Work request: Take the lines below beginning at the line that has "bpy.ops.object.shade_smooth_by_angle(angle=math.radians(30))" and stopping after the line that has "0, MID), 0.012)", and print them exactly as they are, with no other lines.

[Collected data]

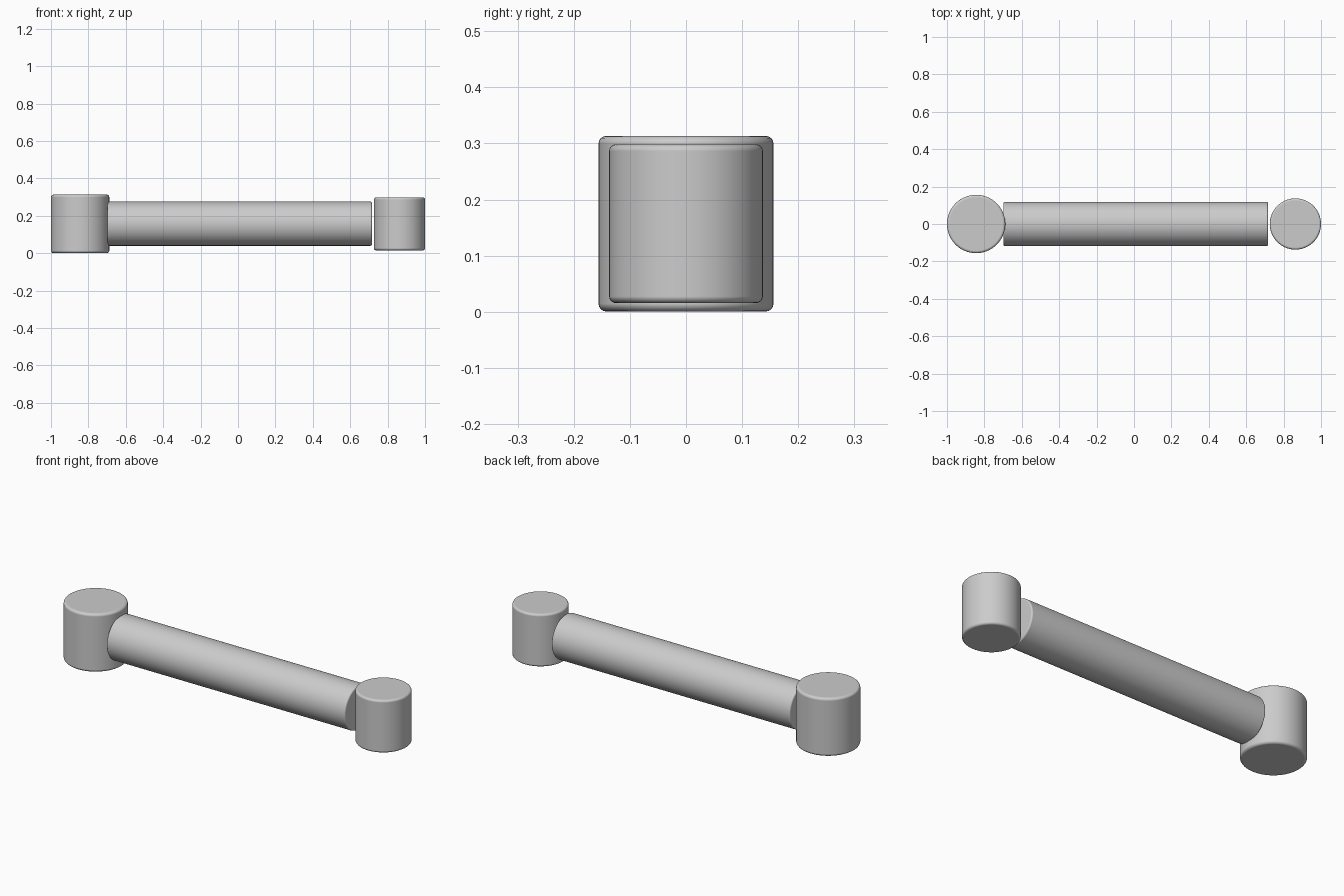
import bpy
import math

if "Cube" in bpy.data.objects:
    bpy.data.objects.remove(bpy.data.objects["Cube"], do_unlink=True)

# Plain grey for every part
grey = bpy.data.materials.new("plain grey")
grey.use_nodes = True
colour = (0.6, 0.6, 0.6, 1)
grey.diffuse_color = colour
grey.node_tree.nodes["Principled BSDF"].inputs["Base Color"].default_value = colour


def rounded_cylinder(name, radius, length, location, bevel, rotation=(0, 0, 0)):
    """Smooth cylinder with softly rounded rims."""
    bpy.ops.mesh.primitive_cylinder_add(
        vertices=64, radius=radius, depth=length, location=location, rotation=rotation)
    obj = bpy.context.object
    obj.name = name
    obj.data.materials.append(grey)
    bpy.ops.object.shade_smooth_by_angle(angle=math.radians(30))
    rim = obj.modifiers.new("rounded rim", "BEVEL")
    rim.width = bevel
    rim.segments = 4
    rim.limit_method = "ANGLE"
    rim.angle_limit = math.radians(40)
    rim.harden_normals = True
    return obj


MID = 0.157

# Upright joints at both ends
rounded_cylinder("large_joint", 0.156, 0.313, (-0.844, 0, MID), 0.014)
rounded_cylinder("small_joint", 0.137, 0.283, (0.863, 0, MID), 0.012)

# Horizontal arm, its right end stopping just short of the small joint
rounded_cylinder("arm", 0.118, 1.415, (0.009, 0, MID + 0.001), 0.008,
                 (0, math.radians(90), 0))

Solution for this exercise:
    bpy.ops.object.shade_smooth_by_angle(angle=math.radians(30))
    rim = obj.modifiers.new("rounded rim", "BEVEL")
    rim.width = bevel
    rim.segments = 4
    rim.limit_method = "ANGLE"
    rim.angle_limit = math.radians(40)
    rim.harden_normals = True
    return obj


MID = 0.157

# Upright joints at both ends
rounded_cylinder("large_joint", 0.156, 0.313, (-0.844, 0, MID), 0.014)
rounded_cylinder("small_joint", 0.137, 0.283, (0.863, 0, MID), 0.012)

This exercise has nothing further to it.